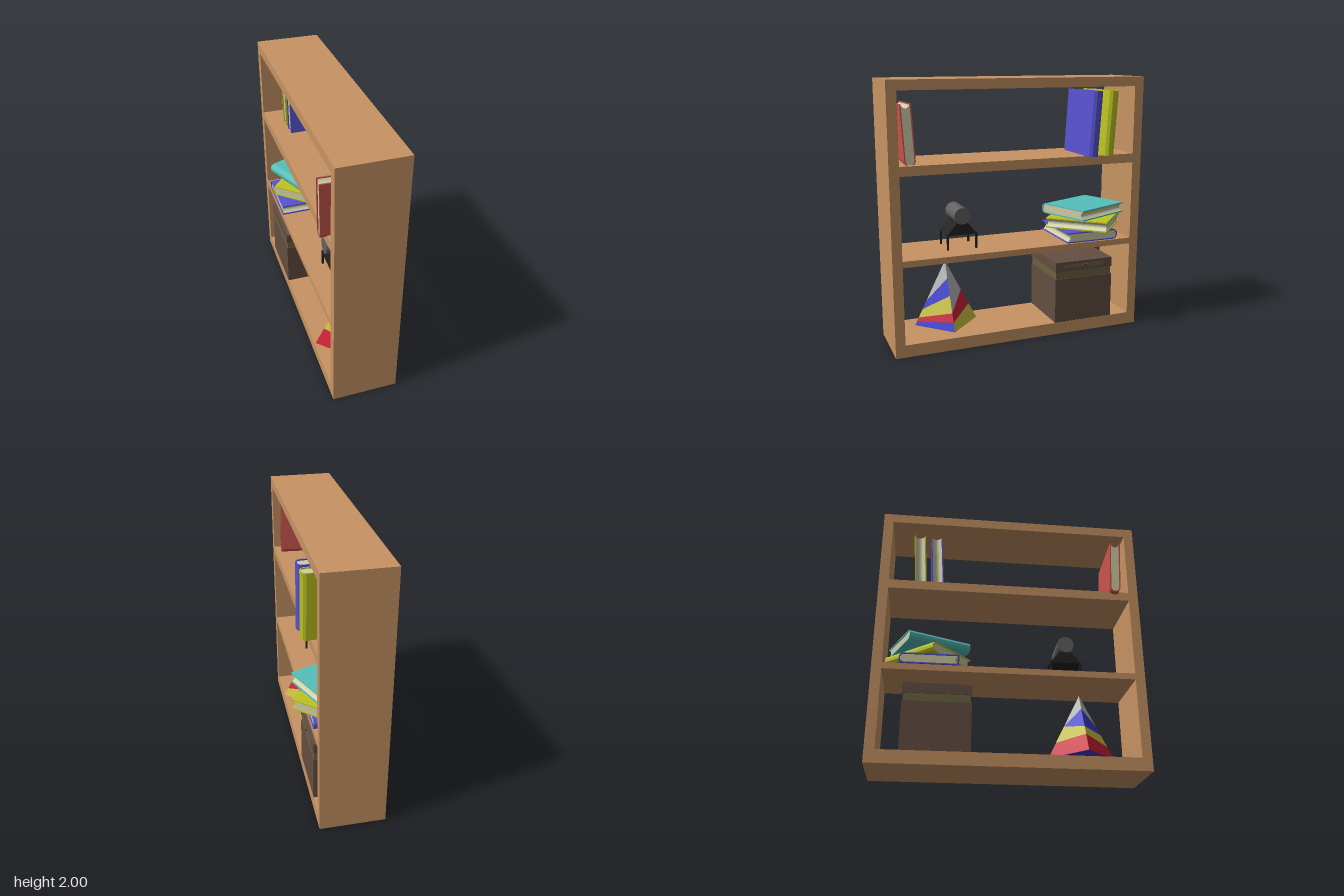
import * as THREE from 'three';

const C = {
  wood: 0xc89464, page: 0xcdcda6, blue: 0x5852d2, lime: 0xbdc422, teal: 0x56c0bb, red: 0xc8544c,
  brown: 0x644e41, olive: 0x6b6440, black: 0x232323, iron: 0x626264,
  toyGrey: 0xb8b8b8, toyBlue: 0x3c3cd0, toyYellow: 0xccc444, toyRed: 0xd02038,
};
const V = (x, y, z) => new THREE.Vector3(x, y, z);
const P = (x, y) => new THREE.Vector2(x, y);

function mesh(name, geometry, color, parent, flat = true) {
  const material = new THREE.MeshStandardMaterial({ color, flatShading: flat });
  const m = new THREE.Mesh(geometry, material);
  m.name = name;
  parent.add(m);
  return m;
}

// Box given by its min and max corners
function box(name, a, b, color, parent) {
  const m = mesh(name, new THREE.BoxGeometry(b[0] - a[0], b[1] - a[1], b[2] - a[2]), color, parent);
  m.position.set((a[0] + b[0]) / 2, (a[1] + b[1]) / 2, (a[2] + b[2]) / 2);
  return m;
}

function extrude(points, depth) {
  const g = new THREE.ExtrudeGeometry(new THREE.Shape(points), { depth, bevelEnabled: false });
  return g.translate(0, 0, -depth / 2);
}

// Book: fore-edge points along `fore`, its length runs along `along`
function book(name, color, centre, fore, along, thick, parent) {
  const W = 0.435, L = 0.49, c = 0.009, bulge = 0.035;
  // Outline from the upper fore-edge round the spine to the lower one
  const outline = (inset, right) => {
    const pts = [P(right, thick / 2 - inset)];
    for (let i = 0; i <= 5; i++) {
      const a = Math.PI / 2 + (Math.PI * i) / 5;
      pts.push(P(-W / 2 + bulge + (bulge - inset) * Math.cos(a), (thick / 2 - inset) * Math.sin(a)));
    }
    pts.push(P(right, -thick / 2 + inset));
    return pts;
  };
  const g = new THREE.Group();
  g.name = name;
  mesh('cover', extrude([...outline(0, W / 2), ...outline(c, W / 2).reverse()], L), color, g);

  // Page block with a hollow fore-edge
  const pages = outline(c, W / 2 - 0.008);
  const h = thick / 2 - c;
  for (let i = 1; i < 6; i++) {
    const s = -1 + i / 3;
    pages.push(P(W / 2 - 0.008 - 0.022 * (1 - s * s), h * s));
  }
  mesh('pages', extrude(pages, L - 0.016), C.page, g);

  const l = along.clone().normalize();
  const t = l.clone().cross(fore).normalize();
  const n = t.clone().cross(l);
  g.quaternion.setFromRotationMatrix(new THREE.Matrix4().makeBasis(n, t, l));
  g.position.copy(centre);
  parent.add(g);
}

function flatBook(name, color, centre, degrees, parent) {
  const a = THREE.MathUtils.degToRad(degrees);
  const fore = V(Math.cos(a), 0, -Math.sin(a));
  book(name, color, centre, fore, fore.clone().cross(V(0, 1, 0)), 0.08, parent);
}

// Frame with three open bays
function bookcase(parent) {
  const rect = (w, y0, y1) => [P(-w, y0), P(w, y0), P(w, y1), P(-w, y1)];
  const shape = new THREE.Shape(rect(0.993, 0, 2));
  for (const [y0, y1] of [[0.095, 0.683], [0.73, 1.34], [1.41, 1.928]]) {
    shape.holes.push(new THREE.Path(rect(0.92, y0, y1).reverse()));
  }
  const g = new THREE.ExtrudeGeometry(shape, { depth: 0.49, bevelEnabled: false });
  mesh('bookcase', g.rotateY(Math.PI / 2).translate(-0.28, 0, 0), C.wood, parent);
}

// Lidded storage box
function storageBox(parent) {
  const g = new THREE.Group();
  g.name = 'storageBox';
  box('body', [-0.28, 0.095, -0.765], [0.208, 0.45, -0.275], C.brown, g);
  box('band', [-0.274, 0.45, -0.758], [0.202, 0.51, -0.281], C.olive, g);
  box('lid', [-0.28, 0.51, -0.765], [0.208, 0.585, -0.275], C.brown, g);
  box('lidPanel', [0.2, 0.534, -0.69], [0.21, 0.562, -0.34], C.olive, g);
  box('clasp', [0.2, 0.54, -0.54], [0.222, 0.556, -0.5], C.brown, g);
  parent.add(g);
}

// Four-sided pyramid with slanted colour bands
function pyramid(parent) {
  const g = new THREE.Group();
  g.name = 'pyramid';
  const r = 0.245, apex = V(0, 0.49, 0);
  const corner = [V(r, 0, 0), V(0, 0, -r), V(-r, 0, 0), V(0, 0, r)];
  const { toyGrey: G, toyBlue: B, toyYellow: Y, toyRed: R } = C;
  // Per face: colour and lower limit at its two edges, from tip to base
  const faces = [
    [[G, 0.74, 0.5], [R, 0.87, 0.75], [Y, 1, 1]],
    [[G, 0.5, 0.25], [B, 0.5, 0.58], [Y, 0.76, 0.72], [R, 1, 1]],
    [[G, 0.25, 0.5], [B, 0.58, 0.62], [Y, 0.72, 0.8], [R, 1, 1]],
    [[G, 0.62, 0.25], [B, 0.75, 0.5], [Y, 0.88, 0.74], [R, 0.94, 0.87], [B, 1, 1]],
  ];
  const surface = (pts, idx) => {
    const geo = new THREE.BufferGeometry().setFromPoints(pts);
    geo.setIndex(idx);
    geo.computeVertexNormals();
    return geo;
  };
  faces.forEach((bands, f) => {
    const a = corner[f], b = corner[(f + 1) % 4];
    let ta = 0, tb = 0;
    for (const [color, na, nb] of bands) {
      const at = (p, t) => apex.clone().lerp(p, t);
      mesh('band', surface([at(a, ta), at(a, na), at(b, nb), at(b, tb)], [0, 1, 2, 0, 2, 3]), color, g);
      ta = na;
      tb = nb;
    }
  });
  mesh('base', surface(corner, [0, 2, 1, 0, 3, 2]), B, g);
  g.position.set(-0.035, 0.14, 0.545);
  parent.add(g);
}

// Drum on a small four-legged stand
function drumOnStand(parent) {
  const g = new THREE.Group();
  g.name = 'drumOnStand';
  const drum = mesh('drum', new THREE.CylinderGeometry(0.063, 0.063, 0.25, 24), C.iron, g, false);
  drum.rotation.z = Math.PI / 2;
  drum.position.set(0, 0.99, 0);
  const stand = extrude([P(-0.12, 0.845), P(0.12, 0.845), P(0.043, 0.932), P(-0.043, 0.932)], 0.22);
  mesh('stand', stand.rotateY(Math.PI / 2), C.black, g);
  for (const x of [-0.1, 0.1]) {
    for (const z of [-0.111, 0.111]) {
      box('leg', [x - 0.007, 0.732, z - 0.007], [x + 0.007, 0.85, z + 0.007], C.black, g);
    }
  }
  g.position.set(-0.05, 0, 0.43);
  parent.add(g);
}

export function createModel() {
  const model = new THREE.Group();
  model.name = 'filledBookcase';
  bookcase(model);
  storageBox(model);
  pyramid(model);
  drumOnStand(model);

  // Stacked books
  flatBook('lowerStackedBook', C.blue, V(-0.035, 0.775, -0.588), -90, model);
  flatBook('middleStackedBook', C.lime, V(0.01, 0.865, -0.603), -41.9, model);
  flatBook('upperStackedBook', C.teal, V(0.009, 0.965, -0.595), 23, model);

  // Standing books
  const lean = V(0, 1, -0.062);
  book('frontStandingBook', C.blue, V(0.063, 1.655, -0.563), V(-1, 0, 0), lean, 0.09, model);
  book('rearStandingBook', C.lime, V(0.06, 1.655, -0.696), V(-1, 0, 0), lean, 0.09, model);
  book('leaningBook', C.red, V(-0.085, 1.61, 0.828), V(-0.035, 1, 0.05), V(1, 0.02, 0.05), 0.08, model);
  return model;
}
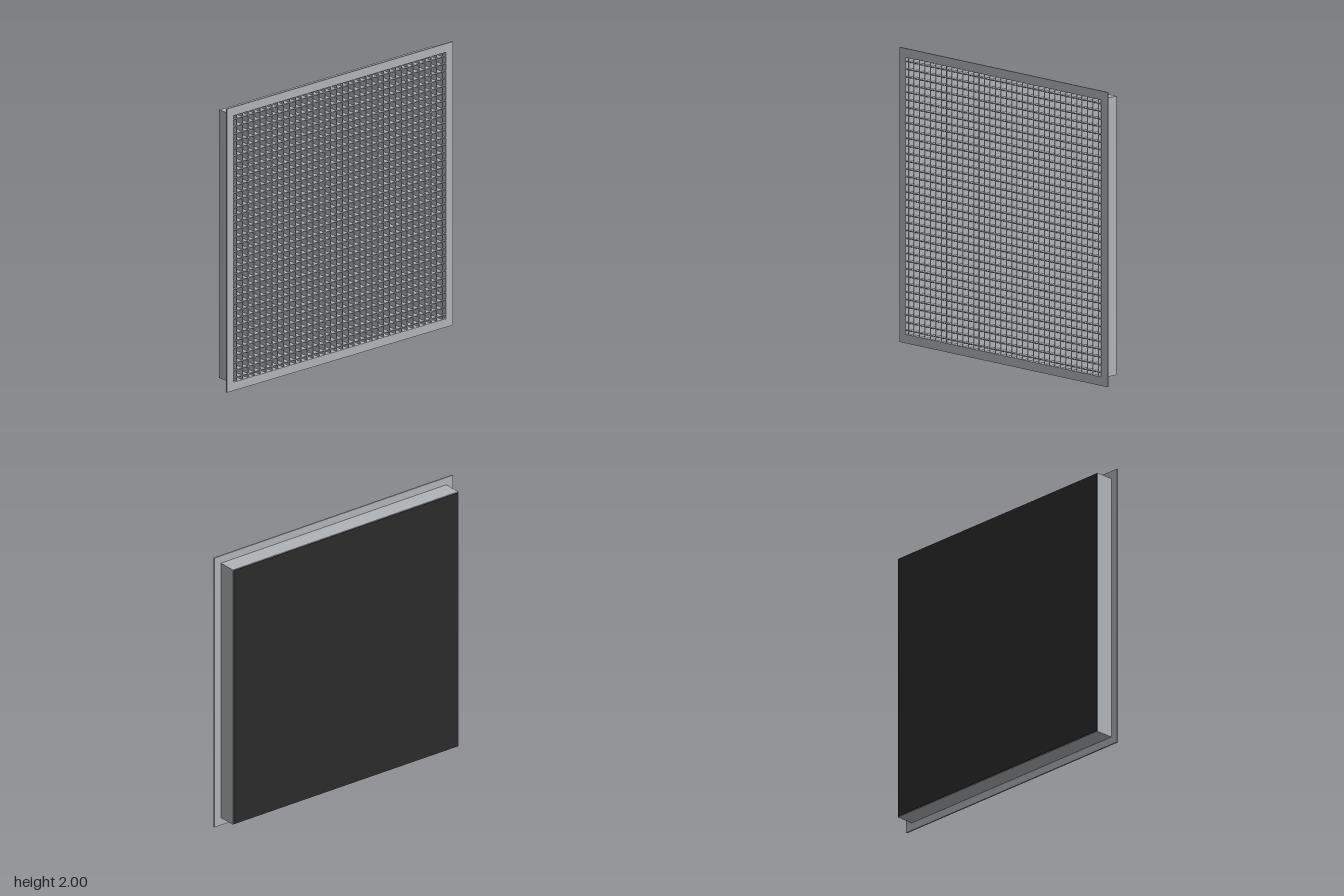
import * as THREE from 'three';

const grey = new THREE.MeshStandardMaterial({ color: 0xb0b4b7 });
grey.name = 'metal grey';
const black = new THREE.MeshStandardMaterial({ color: 0x2a2a2a });
black.name = 'backing black';

const INNER = 0.94; // half width of the grille opening

function add(group, name, geometry, material, x = 0, y = 0, z = 0) {
  const mesh = new THREE.Mesh(geometry, material);
  mesh.name = name;
  mesh.position.set(x, y, z);
  group.add(mesh);
}

// Square ring from half width `outer` to the opening, from z0 to z1
function ring(outer, z0, z1) {
  const square = (Type, h) => new Type([
    new THREE.Vector2(-h, -h), new THREE.Vector2(h, -h),
    new THREE.Vector2(h, h), new THREE.Vector2(-h, h),
  ]);
  const shape = square(THREE.Shape, outer);
  shape.holes.push(square(THREE.Path, INNER));
  return new THREE.ExtrudeGeometry(shape, { depth: z1 - z0, bevelEnabled: false }).translate(0, 0, z0);
}

export function createModel() {
  const model = new THREE.Group();
  model.name = 'ceilingGrille';
  const body = new THREE.Group();
  body.name = 'grilleBody';
  body.position.y = 1;
  model.add(body);

  // Flange, the box behind it, and the closed back
  add(body, 'flange', ring(1, 0.061, 0.071), grey);
  add(body, 'boxWalls', ring(0.946, -0.067, 0.061), grey);
  add(body, 'boxFloor', new THREE.BoxGeometry(2 * INNER, 2 * INNER, 0.005), grey, 0, 0, -0.0645);
  add(body, 'backPanel', new THREE.BoxGeometry(1.882, 1.882, 0.004), black, 0, 0, -0.069);

  // Egg-crate core: crossing thin slats at an even pitch
  const core = new THREE.Group();
  core.name = 'eggCrateCore';
  body.add(core);
  const count = 36, pitch = 0.0521, thick = 0.005, depth = 0.132;
  const upright = new THREE.BoxGeometry(thick, 2 * INNER, depth);
  const level = new THREE.BoxGeometry(2 * INNER, thick, depth);
  for (let i = 0; i < count; i++) {
    const p = (i - (count - 1) / 2) * pitch;
    add(core, 'verticalSlat', upright, grey, p, 0, 0.004);
    add(core, 'horizontalSlat', level, grey, 0, p, 0.004);
  }
  return model;
}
# # # # # # #
* Exercise requirements *
Using the entries above, repeat only the lines from the one containing "small four-legged stand" through the one containing "P(-0.043, 0.932)], 0.22);", end lines included.

* Output below *
// Drum on a small four-legged stand
function drumOnStand(parent) {
  const g = new THREE.Group();
  g.name = 'drumOnStand';
  const drum = mesh('drum', new THREE.CylinderGeometry(0.063, 0.063, 0.25, 24), C.iron, g, false);
  drum.rotation.z = Math.PI / 2;
  drum.position.set(0, 0.99, 0);
  const stand = extrude([P(-0.12, 0.845), P(0.12, 0.845), P(0.043, 0.932), P(-0.043, 0.932)], 0.22);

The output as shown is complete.